Such production, it seems, is a bit of a bonus.

“He’s been very good for us as a veteran leader,” Draymond Green said. “He’s been playing well, but just his presence also has meant a lot to this team.

“D-West is just kind of a no-bull---- type of a guy. He doesn’t say much. But when he does, you know it means a lot. And everybody hears him.”

Said West: “It’s just about adjusting and learning personalities. Obviously, this group has been very successful. I just try to add my 2 cents where I feel like it fits. Try not to over-talk people. I speak to guys directly and just make sure that we’re all on the same page.”

West is in his 14th season. Drafted by the New Orleans Hornets in 2003, he also has played for the Pacers and, last season, the Spurs, before joining the Warriors in July.

The question at the time was whether he still had a lot to give. West is a two-time All-Star and one of the most widely respected players in the league. But did he still have the legs to compete at a high level?

The answer is visible, particularly over the past month, since he returned from fractured left thumb on Feb. 23. West is shooting 53.0 percent from the field, he’s rebounding consistently and he has proven to be a spectacularly good passer -- easily one of the best in the league among big men.

Earlier this week, to quell any lingering concerns about how much athleticism he still has, West rose up and dunked over a crowd of three Dallas Mavericks. It was clock-cleaning at its finest.

“I’m just getting more comfortable,” West said, referring to his game and his locker-room influence. “We’ve developed good chemistry, communicating, harping on our defense more than anything else at this moment, because we feel that’s going to give us a chance if shots aren’t falling.”

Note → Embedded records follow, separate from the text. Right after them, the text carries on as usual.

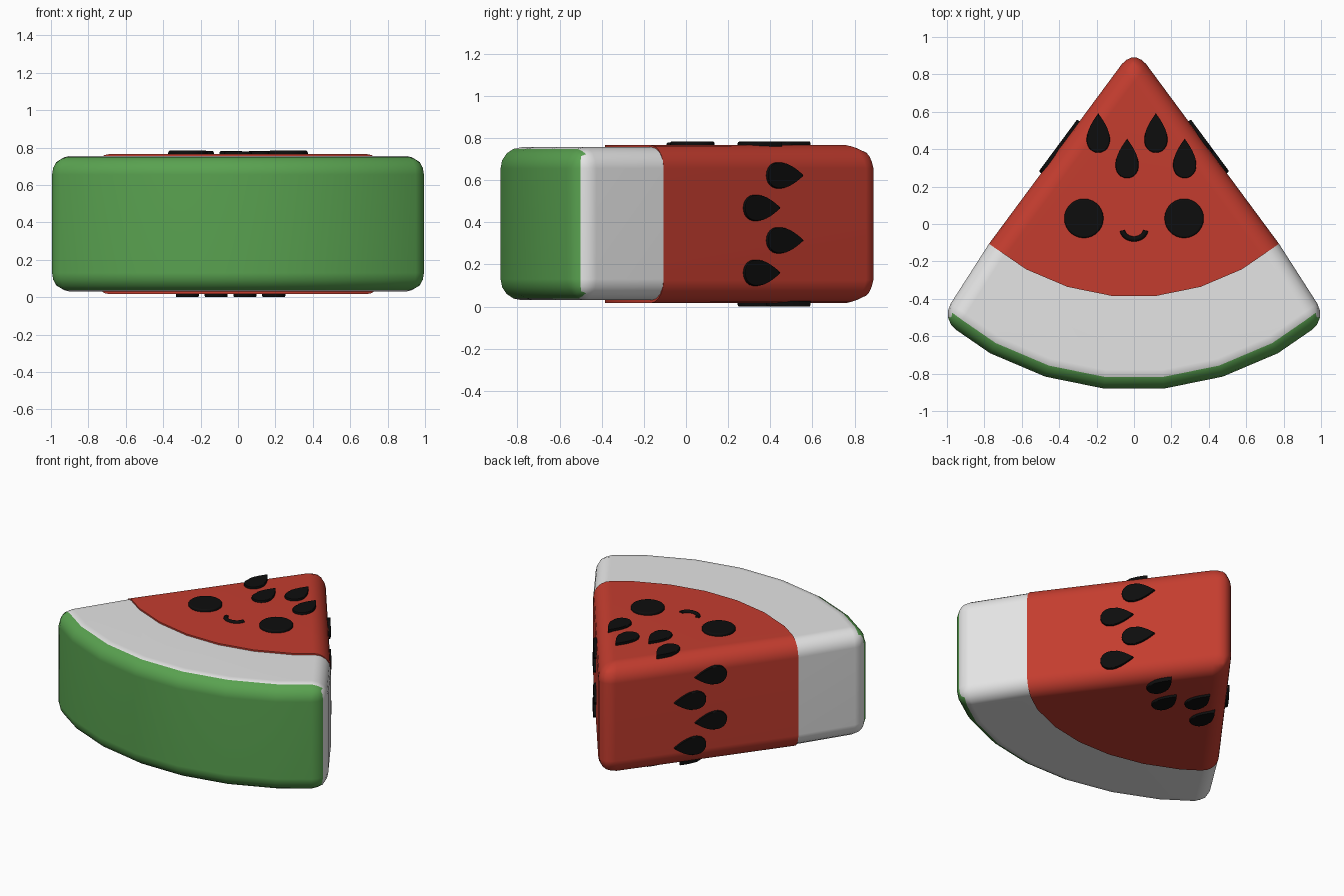
import bpy, bmesh
from math import sin, cos, pi, radians
from mathutils import Matrix, Vector

if "Cube" in bpy.data.objects:
    bpy.data.objects.remove(bpy.data.objects["Cube"])


def material(name, color):
    mat = bpy.data.materials.new(name)
    mat.use_nodes = True
    mat.diffuse_color = (*color, 1)
    mat.node_tree.nodes["Principled BSDF"].inputs["Base Color"].default_value = (*color, 1)
    return mat


RED = material("flesh red", (0.55, 0.046, 0.028))
WHITE = material("rind white", (0.78, 0.78, 0.78))
GREEN = material("skin green", (0.10, 0.36, 0.08))
BLACK = material("seed black", (0.004, 0.004, 0.004))


def slab(name, outline, z0, z1, width, segments, soft, corners=(), both=True, mats=(RED,), frame=None):
    """Extrude an outline and round its soft outline edges and corners."""
    bm = bmesh.new()
    low = [bm.verts.new((x, y, z0)) for x, y in outline]
    high = [bm.verts.new((x, y, z1)) for x, y in outline]
    n = len(outline)
    bm.faces.new(low[::-1])
    bm.faces.new(high)
    for i in range(n):
        j = (i + 1) % n
        bm.faces.new((low[i], low[j], high[j], high[i]))
    rounded = [bm.edges.get((ring[i], ring[(i + 1) % n]))
               for ring in ((low, high) if both else (high,)) for i in soft]
    rounded += [bm.edges.get((low[i], high[i])) for i in corners]
    bmesh.ops.bevel(bm, geom=rounded, offset=width, segments=segments,
                    profile=0.5, affect='EDGES', clamp_overlap=False)
    bmesh.ops.recalc_face_normals(bm, faces=bm.faces)
    bm.normal_update()
    # The outward-facing front of a two-colour slab takes the second colour
    if len(mats) > 1:
        for f in bm.faces:
            f.material_index = int(f.normal.y < -0.05 and abs(f.normal.z) < 0.9)
    mesh = bpy.data.meshes.new(name)
    bm.to_mesh(mesh)
    bm.free()
    for m in mats:
        mesh.materials.append(m)
    obj = bpy.data.objects.new(name, mesh)
    bpy.context.collection.objects.link(obj)
    if frame:
        obj.matrix_world = frame
    bpy.ops.object.select_all(action='DESELECT')
    obj.select_set(True)
    bpy.context.view_layer.objects.active = obj
    bpy.ops.object.shade_smooth_by_angle(angle=radians(35))
    wn = obj.modifiers.new("weighted_normals", 'WEIGHTED_NORMAL')
    wn.keep_sharp = True
    return obj


def arc(radius, centre_y, half_angle=radians(40.25), steps=7):
    angles = [half_angle * (2 * i / steps - 1) for i in range(steps + 1)]
    return [(radius * sin(a), centre_y - radius * cos(a)) for a in angles]


# Flesh wedge and rind
APEX_Y, BOTTOM, TOP = 0.943, 0.016, 0.766
MID = (BOTTOM + TOP) / 2
inner, outer = arc(1.2, 0.81), arc(1.6, 0.712)
slab("flesh_wedge", inner + [(0, APEX_Y)], BOTTOM, TOP, 0.11, 5, (7, 8), (8,))
slab("rind", outer + inner[::-1], 0.03, 0.756, 0.1, 4,
     (*range(8), 15), (0, 7), mats=(WHITE, GREEN))

# Seeds: the same zigzag row on top, bottom and both cut sides
STEPS = 28
turns = [2 * pi * i / STEPS for i in range(STEPS)]
teardrop = [(-0.081 * sin(t) * sin(t / 2), 0.105 * cos(t)) for t in turns]
teardrop = teardrop[::-1] if teardrop[1][0] > 0 else teardrop


def surface_frame(origin, along, normal):
    y, z = Vector(along).normalized(), Vector(normal).normalized()
    m = Matrix((y.cross(z), y, z)).transposed().to_4x4()
    m.translation = origin
    return m


edge_x, edge_y = inner[-1]
rise = APEX_Y - edge_y
side_y = 0.41
side_x = edge_x * (APEX_Y - side_y) / rise
frames = {
    "top": surface_frame((0.04, 0.418, TOP), (0, 1, 0), (0, 0, 1)),
    "bottom": surface_frame((-0.04, 0.418, BOTTOM), (0, 1, 0), (0, 0, -1)),
}
for side, s in (("left", 1), ("right", -1)):
    frames[side] = surface_frame((s * side_x, side_y, MID), (-s * edge_x, rise, 0), (s * rise, edge_x, 0))

for place, frame in frames.items():
    for k in range(4):
        offset = Matrix.Translation(((k - 1.5) * 0.154, 0.068 * (-1) ** k, 0))
        slab(f"{place}_seed_{k + 1}", teardrop, -0.01, 0.016, 0.008, 2, range(STEPS),
             both=False, mats=(BLACK,), frame=frame @ offset)

# Face: round eyes and a small smile
disc = [(0.105 * cos(t), 0.105 * sin(t)) for t in turns]
for side, s in (("left", 1), ("right", -1)):
    slab(f"{side}_eye", disc, -0.01, 0.018, 0.01, 3, range(STEPS), both=False,
         mats=(BLACK,), frame=Matrix.Translation((s * 0.268, 0.03, TOP)))

curve = bpy.data.curves.new("smile", 'CURVE')
curve.dimensions = '3D'
curve.bevel_depth = 0.014
curve.bevel_resolution = 3
curve.use_fill_caps = True
spline = curve.splines.new('POLY')
spline.points.add(16)
for i, p in enumerate(spline.points):
    a = radians(185 + 170 * i / 16)
    p.co = (0.062 * cos(a), -0.03 + 0.05 * sin(a), TOP, 1)
curve.materials.append(BLACK)
bpy.context.collection.objects.link(bpy.data.objects.new("smile", curve))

West is on a one-year deal for the veteran’s minimum, $1.55 million. He sacrificed bigger dollars for a chance at his first championship. He’s doing his part. And he neither takes nor leaves any mess.